Look below for the lines from the one with "# Vertical ribs, curving" to the one with "m = Matrix.Translation(pos)", and copy exactly those lines, both ends included.

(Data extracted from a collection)
>>

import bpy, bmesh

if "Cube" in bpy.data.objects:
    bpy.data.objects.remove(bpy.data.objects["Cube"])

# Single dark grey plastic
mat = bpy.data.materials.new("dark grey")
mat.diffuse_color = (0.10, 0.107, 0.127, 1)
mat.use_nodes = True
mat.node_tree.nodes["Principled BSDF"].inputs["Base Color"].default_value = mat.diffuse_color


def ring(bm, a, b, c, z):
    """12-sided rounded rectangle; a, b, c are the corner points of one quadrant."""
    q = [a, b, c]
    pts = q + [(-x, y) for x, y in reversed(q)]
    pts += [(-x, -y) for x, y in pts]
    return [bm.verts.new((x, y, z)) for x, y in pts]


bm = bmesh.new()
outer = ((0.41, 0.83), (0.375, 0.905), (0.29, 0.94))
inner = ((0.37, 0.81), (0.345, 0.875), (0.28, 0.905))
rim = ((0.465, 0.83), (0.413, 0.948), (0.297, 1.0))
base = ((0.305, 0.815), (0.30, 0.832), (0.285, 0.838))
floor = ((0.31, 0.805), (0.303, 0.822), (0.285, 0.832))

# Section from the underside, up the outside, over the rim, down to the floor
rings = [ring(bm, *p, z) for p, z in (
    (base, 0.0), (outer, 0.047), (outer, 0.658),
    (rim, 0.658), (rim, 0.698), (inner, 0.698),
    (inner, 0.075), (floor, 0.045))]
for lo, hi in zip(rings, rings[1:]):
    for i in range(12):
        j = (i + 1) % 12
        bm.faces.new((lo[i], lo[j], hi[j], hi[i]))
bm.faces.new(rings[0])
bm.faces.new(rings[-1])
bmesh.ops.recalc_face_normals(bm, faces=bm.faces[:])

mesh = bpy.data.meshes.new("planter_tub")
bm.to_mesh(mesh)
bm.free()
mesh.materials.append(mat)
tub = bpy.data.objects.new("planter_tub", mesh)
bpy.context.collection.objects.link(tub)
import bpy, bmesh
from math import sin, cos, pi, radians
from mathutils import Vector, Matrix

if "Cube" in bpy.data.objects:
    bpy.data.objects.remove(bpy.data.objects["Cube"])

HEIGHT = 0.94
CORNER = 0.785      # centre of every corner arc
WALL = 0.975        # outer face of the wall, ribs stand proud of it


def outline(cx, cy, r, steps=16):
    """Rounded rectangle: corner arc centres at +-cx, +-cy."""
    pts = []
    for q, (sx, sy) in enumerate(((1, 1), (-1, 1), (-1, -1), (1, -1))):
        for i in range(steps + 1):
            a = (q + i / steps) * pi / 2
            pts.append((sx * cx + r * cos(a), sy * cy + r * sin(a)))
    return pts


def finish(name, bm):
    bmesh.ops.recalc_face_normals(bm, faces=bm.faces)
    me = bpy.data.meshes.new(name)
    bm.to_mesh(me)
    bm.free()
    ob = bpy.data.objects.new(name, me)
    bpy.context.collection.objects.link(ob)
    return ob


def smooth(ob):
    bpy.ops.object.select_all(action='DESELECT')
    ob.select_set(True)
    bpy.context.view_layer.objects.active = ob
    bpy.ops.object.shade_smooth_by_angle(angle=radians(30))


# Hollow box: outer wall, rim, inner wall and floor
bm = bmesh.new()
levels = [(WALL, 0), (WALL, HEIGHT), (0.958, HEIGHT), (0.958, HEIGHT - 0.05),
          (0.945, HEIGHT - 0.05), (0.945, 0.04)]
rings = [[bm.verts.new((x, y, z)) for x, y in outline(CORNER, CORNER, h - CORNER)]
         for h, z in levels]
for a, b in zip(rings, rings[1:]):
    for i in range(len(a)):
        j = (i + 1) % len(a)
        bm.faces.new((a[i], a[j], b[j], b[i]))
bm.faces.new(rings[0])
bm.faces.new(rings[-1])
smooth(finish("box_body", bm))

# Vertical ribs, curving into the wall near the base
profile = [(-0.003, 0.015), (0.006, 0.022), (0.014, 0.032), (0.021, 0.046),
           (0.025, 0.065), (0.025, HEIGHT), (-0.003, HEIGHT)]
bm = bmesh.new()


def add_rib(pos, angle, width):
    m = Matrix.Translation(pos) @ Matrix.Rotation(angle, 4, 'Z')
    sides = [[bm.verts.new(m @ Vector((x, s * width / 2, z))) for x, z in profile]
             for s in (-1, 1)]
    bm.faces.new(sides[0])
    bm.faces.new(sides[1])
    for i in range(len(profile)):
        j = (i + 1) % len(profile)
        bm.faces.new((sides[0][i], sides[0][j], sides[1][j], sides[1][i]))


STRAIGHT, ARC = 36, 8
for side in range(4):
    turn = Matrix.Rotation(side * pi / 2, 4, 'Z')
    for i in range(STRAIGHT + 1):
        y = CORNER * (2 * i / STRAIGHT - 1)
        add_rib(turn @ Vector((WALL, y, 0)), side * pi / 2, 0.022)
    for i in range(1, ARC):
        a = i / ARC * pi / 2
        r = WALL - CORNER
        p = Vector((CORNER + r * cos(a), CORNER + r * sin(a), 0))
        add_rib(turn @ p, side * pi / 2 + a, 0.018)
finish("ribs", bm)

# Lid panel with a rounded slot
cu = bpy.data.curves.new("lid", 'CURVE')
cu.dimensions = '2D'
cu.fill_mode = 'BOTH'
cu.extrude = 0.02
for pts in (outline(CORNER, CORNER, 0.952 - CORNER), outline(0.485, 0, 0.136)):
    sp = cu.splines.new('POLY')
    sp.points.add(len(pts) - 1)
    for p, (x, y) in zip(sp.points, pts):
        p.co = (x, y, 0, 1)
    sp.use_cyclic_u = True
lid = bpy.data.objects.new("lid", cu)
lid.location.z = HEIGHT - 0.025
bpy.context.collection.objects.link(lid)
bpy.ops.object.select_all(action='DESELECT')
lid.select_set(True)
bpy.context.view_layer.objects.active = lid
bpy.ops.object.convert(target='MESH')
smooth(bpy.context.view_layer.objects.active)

<<

### Solution for this task
# Vertical ribs, curving into the wall near the base
profile = [(-0.003, 0.015), (0.006, 0.022), (0.014, 0.032), (0.021, 0.046),
           (0.025, 0.065), (0.025, HEIGHT), (-0.003, HEIGHT)]
bm = bmesh.new()


def add_rib(pos, angle, width):
    m = Matrix.Translation(pos) @ Matrix.Rotation(angle, 4, 'Z')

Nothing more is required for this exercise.